The stand-up, writer, presenter, and, latterly, commentator on portraiture, is performing more than 20 nights at this year's Fringe essentially for the love of it. His venue, the George Square Theatre, is a little different from his first, in 1987. Then, "not really knowing how the Fringe works", the 57-year-old says he used up £400 of his life savings (which amounted to £435) to book a room at the Carlton Studios for the month.
"The venue manager asked me how long I would need every night, and I said 'I don't know, a couple of hours?'" he says, laughing. "Of course not even the biggest names need it for that long, no-one does. I hope this year I get better audiences figures than I did then. I didn't get a single person in one day. I didn't do the show. I got 12 another day."
And now? The former Perrier Award winner (in 1991) is often on TV, has published books and is shortly to present the Sky Arts series, Portrait Artist Of The Year 2014. But he loves Edinburgh, so he is back.
"The Fringe means a hell of a lot to me and Edinburgh does too. My son Buzz was conceived here, in Advocate's Close. Not actually in the close, in a flat. There are all sorts of history for me here. I could have done one or two shows and gone but I wanted to do a full run. I am not just flying in, I want to do it properly. I was thinking of doing it on the Free Fringe at one point, in a tiny room, getting back to the Golden Age in a way. But I decided against it."
Skinner said this year's Fringe would be a different experience for him as he has a young son in tow. There will be no more "staying out at the Gilded Balloon until 4am". "I potter out in the morning and maybe have lunch. I am lot more sedate." He will be taking Buzz to the National Museum of Scotland, which has impressed him. "It will be quite different for me, because my son is two-and-a-quarter. He is interested in things.

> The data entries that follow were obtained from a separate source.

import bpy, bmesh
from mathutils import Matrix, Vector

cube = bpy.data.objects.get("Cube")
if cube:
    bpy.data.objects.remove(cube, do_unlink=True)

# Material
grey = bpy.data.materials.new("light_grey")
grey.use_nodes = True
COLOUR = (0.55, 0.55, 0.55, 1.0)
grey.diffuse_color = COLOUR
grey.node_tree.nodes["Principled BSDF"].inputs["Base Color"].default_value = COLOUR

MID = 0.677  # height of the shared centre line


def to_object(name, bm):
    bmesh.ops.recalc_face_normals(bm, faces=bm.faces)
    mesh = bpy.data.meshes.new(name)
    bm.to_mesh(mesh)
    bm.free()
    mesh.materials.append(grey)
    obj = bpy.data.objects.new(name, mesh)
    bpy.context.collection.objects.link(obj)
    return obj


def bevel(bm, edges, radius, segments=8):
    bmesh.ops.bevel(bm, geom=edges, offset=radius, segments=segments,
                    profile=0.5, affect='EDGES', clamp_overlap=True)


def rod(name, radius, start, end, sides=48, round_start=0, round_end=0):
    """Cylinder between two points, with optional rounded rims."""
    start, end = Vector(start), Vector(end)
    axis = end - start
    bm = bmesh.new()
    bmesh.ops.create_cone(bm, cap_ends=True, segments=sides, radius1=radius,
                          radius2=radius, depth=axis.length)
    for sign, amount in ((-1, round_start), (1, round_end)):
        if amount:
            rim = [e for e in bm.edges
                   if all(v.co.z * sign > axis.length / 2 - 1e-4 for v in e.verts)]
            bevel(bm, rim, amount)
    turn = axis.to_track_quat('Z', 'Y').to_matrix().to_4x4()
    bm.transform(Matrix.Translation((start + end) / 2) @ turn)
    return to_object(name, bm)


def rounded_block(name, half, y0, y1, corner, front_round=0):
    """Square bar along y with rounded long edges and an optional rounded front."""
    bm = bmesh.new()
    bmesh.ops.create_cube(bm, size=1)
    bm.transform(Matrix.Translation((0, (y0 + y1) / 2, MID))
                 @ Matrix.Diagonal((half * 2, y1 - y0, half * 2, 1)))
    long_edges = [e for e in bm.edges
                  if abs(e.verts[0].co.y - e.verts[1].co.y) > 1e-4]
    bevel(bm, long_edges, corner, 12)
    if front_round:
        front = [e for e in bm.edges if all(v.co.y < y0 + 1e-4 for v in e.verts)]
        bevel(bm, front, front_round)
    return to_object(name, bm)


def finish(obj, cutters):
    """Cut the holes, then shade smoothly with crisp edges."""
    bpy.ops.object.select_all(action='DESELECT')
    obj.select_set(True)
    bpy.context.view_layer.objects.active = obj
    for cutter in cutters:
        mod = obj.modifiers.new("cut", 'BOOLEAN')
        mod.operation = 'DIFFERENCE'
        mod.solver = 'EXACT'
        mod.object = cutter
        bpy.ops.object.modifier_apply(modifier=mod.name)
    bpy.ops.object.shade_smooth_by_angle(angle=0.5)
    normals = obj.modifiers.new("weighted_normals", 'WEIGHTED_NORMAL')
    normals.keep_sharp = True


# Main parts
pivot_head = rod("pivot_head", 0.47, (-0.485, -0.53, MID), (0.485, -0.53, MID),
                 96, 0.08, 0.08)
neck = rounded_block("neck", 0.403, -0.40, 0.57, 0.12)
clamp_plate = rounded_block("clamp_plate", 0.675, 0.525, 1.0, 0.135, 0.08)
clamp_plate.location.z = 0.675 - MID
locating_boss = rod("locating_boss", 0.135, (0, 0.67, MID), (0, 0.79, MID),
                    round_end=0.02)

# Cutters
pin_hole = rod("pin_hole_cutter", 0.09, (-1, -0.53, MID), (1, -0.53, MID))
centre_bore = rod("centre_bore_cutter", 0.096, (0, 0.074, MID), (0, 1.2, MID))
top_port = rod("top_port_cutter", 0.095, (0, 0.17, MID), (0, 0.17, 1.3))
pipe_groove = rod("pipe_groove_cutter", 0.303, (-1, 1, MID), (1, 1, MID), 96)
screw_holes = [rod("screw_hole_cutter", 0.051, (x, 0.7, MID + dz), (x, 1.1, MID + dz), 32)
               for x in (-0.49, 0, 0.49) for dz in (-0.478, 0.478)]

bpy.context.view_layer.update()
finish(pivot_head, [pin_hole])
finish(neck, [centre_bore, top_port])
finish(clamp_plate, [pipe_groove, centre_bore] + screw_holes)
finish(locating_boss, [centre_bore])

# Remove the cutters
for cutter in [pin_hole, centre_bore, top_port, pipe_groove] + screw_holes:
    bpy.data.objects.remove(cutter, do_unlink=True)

This is the first time I have been to Edinburgh and have never been so aware of what there is for children. My idea is to spend a lot of time at puppet shows."
I mention the children's programme at the book festival, and he says he will look it up.
His show, Man in a Suit, is essentially set in stone, he says, although he may tinker with it a little. "Maybe this is because I have less of an attention span than I used to. There is the temptation if you think of something to put it on ice, if something is working you don't want to change it. "
Skinner may well address the independence referendum. He is torn. The author and writer of the famous Three Lions football song, said that if England was voting to separate from the rest of the UK he would be a No voter. "I have thought about the referendum a lot, and it's interesting for an Englishman to put himself in the place of a Scottish voter. It is difficult to say you are proud to be English because you are seen as a bit of a fascist, but in Scotland it seems that patriotism is a romantic thing and because of that I envy the Scots.
Man in a Suit is at Assembly George Square Theatre to August 24.